Other fun features take advantage of the Wii U’s general functionality. You can post screenshots of the game to Miiverse. You can use unlockable Mario Kart “stamps” to create nifty “hand-drawn” posts to MiiVerse–Nintendo’s Mini-Facebook Clone. Another fun feature is Mario Kart TV, which allows you to save replays of entire races, and choose specific types of highlights to be featured in the replays. You can then take screenshots from within the replay and post your own comments, hand-drawn or typed, to Miiverse.
In a rare move for the company, Nintendo will also be trying its hand at DLC with this edition of Mario Kart. Launching sometime this month, I believe, is an 8 course, 3 character pack, which features a Mario and Peach variant and Legend of Zelda star, Link. One of the tracks is also based around Hyrule locations. There is also an Excitebike track, which is one of my favourite tracks in the game. Goddamn I love that music. Sometime in 2015, another DLC pack will be released, which looks much less appealing to me. It seems to be Animal Crossing focused, which isn’t remotely as intriguing an addition to a racing game, in my opinion.
Also, Nintendo is taking a page from the Spyro spinoff Skylanders and Disney’s Infinity series, adding Amiibo functionality to the game. Or as I call it… Real World DLC™. Launching alongside the new Smash Bros. entry, 12 Amiibo minatures are being released, and
all most of them are compatible with Mario Kart 8. I’m not sure exactly how they work, but I know it involves leveling up your Amiibo in game, also adding new characters to the game like Samus and Kirby.
UPDATE: The Amiibo do not add any characters to the game, and not all of them are compatible. What they do add are new skins based on the character to your Mii Racers. The skins are fun, but definitely not worth the $14 price tag on the Amiibo.

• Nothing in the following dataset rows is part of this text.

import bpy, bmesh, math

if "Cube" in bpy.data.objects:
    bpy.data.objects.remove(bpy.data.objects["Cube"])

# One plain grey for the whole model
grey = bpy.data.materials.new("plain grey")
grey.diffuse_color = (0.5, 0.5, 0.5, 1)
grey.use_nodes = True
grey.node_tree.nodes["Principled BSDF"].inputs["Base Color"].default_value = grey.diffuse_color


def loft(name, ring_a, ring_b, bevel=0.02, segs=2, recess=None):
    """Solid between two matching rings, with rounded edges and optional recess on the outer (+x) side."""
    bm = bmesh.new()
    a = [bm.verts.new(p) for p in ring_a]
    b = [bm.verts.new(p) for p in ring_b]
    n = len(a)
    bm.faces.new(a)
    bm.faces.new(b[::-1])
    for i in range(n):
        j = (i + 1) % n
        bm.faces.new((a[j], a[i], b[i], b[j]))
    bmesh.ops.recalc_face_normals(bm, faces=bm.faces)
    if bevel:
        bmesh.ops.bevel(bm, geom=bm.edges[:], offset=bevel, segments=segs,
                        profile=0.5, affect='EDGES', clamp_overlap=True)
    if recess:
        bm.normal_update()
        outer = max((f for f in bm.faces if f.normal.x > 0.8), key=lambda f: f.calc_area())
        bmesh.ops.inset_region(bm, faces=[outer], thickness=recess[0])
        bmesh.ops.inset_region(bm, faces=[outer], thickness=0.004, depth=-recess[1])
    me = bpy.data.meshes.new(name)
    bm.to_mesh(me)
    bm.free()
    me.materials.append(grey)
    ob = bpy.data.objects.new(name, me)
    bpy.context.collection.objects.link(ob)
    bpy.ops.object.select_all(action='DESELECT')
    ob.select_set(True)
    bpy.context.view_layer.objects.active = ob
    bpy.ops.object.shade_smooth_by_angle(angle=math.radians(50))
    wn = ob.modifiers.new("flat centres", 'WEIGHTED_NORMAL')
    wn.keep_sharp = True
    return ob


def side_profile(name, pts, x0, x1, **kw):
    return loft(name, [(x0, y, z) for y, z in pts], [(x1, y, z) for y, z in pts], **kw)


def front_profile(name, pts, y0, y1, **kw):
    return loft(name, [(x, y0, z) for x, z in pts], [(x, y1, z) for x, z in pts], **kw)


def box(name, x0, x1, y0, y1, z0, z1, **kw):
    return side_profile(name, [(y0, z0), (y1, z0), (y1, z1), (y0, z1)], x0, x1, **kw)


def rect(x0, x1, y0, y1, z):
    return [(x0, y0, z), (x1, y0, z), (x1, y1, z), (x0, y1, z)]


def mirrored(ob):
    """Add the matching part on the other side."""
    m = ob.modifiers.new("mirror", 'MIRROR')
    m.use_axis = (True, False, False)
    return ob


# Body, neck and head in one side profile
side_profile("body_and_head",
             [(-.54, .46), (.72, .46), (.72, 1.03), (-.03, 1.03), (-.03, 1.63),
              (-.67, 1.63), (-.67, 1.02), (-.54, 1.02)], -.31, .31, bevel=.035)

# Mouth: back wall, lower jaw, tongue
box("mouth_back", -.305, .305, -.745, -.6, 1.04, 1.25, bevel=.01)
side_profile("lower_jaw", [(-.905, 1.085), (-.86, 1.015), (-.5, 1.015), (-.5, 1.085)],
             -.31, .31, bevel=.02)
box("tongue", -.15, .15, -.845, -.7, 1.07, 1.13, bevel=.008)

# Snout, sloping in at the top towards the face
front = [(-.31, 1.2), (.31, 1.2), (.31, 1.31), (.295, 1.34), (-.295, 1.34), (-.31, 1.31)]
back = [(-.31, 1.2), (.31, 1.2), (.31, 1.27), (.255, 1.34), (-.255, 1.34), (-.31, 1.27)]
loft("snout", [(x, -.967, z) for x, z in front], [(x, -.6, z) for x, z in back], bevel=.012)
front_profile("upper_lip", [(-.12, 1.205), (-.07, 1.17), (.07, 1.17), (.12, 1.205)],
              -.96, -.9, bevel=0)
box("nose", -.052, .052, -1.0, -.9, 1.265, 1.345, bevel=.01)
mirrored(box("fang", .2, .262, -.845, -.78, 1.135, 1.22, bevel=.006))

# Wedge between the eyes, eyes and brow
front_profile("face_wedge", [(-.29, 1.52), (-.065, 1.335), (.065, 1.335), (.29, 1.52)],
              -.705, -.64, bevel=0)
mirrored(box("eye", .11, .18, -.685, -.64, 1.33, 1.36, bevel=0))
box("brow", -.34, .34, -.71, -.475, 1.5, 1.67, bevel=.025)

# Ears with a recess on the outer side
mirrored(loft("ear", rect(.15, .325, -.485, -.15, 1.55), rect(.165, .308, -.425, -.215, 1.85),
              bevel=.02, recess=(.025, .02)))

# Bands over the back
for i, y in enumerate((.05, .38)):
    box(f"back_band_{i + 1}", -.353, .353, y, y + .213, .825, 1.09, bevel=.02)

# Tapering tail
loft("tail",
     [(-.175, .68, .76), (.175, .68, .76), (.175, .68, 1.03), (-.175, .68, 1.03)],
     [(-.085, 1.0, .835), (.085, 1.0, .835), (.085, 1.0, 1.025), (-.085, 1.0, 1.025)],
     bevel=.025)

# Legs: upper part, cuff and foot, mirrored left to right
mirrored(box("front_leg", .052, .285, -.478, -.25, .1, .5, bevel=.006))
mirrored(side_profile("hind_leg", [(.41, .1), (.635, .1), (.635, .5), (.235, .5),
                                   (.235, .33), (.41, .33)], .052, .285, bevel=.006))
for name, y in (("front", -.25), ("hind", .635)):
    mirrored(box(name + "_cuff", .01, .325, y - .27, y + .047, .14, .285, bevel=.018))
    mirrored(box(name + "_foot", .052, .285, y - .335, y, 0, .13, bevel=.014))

Unless you’ve already picked them up to add to your Super Smash Bros. for Wii U experience, I definitely don’t recommend at this point picking them up to add anything to your Mario Kart 8 enjoyment.
All in all, despite Nintendo clearly jumping on the other big publishers’ bandwagon of soaking customers by releasing arguably incomplete products in an effort to charge more, Mario Kart 8 as it was released is an incredibly fun game, and the best in the series so far.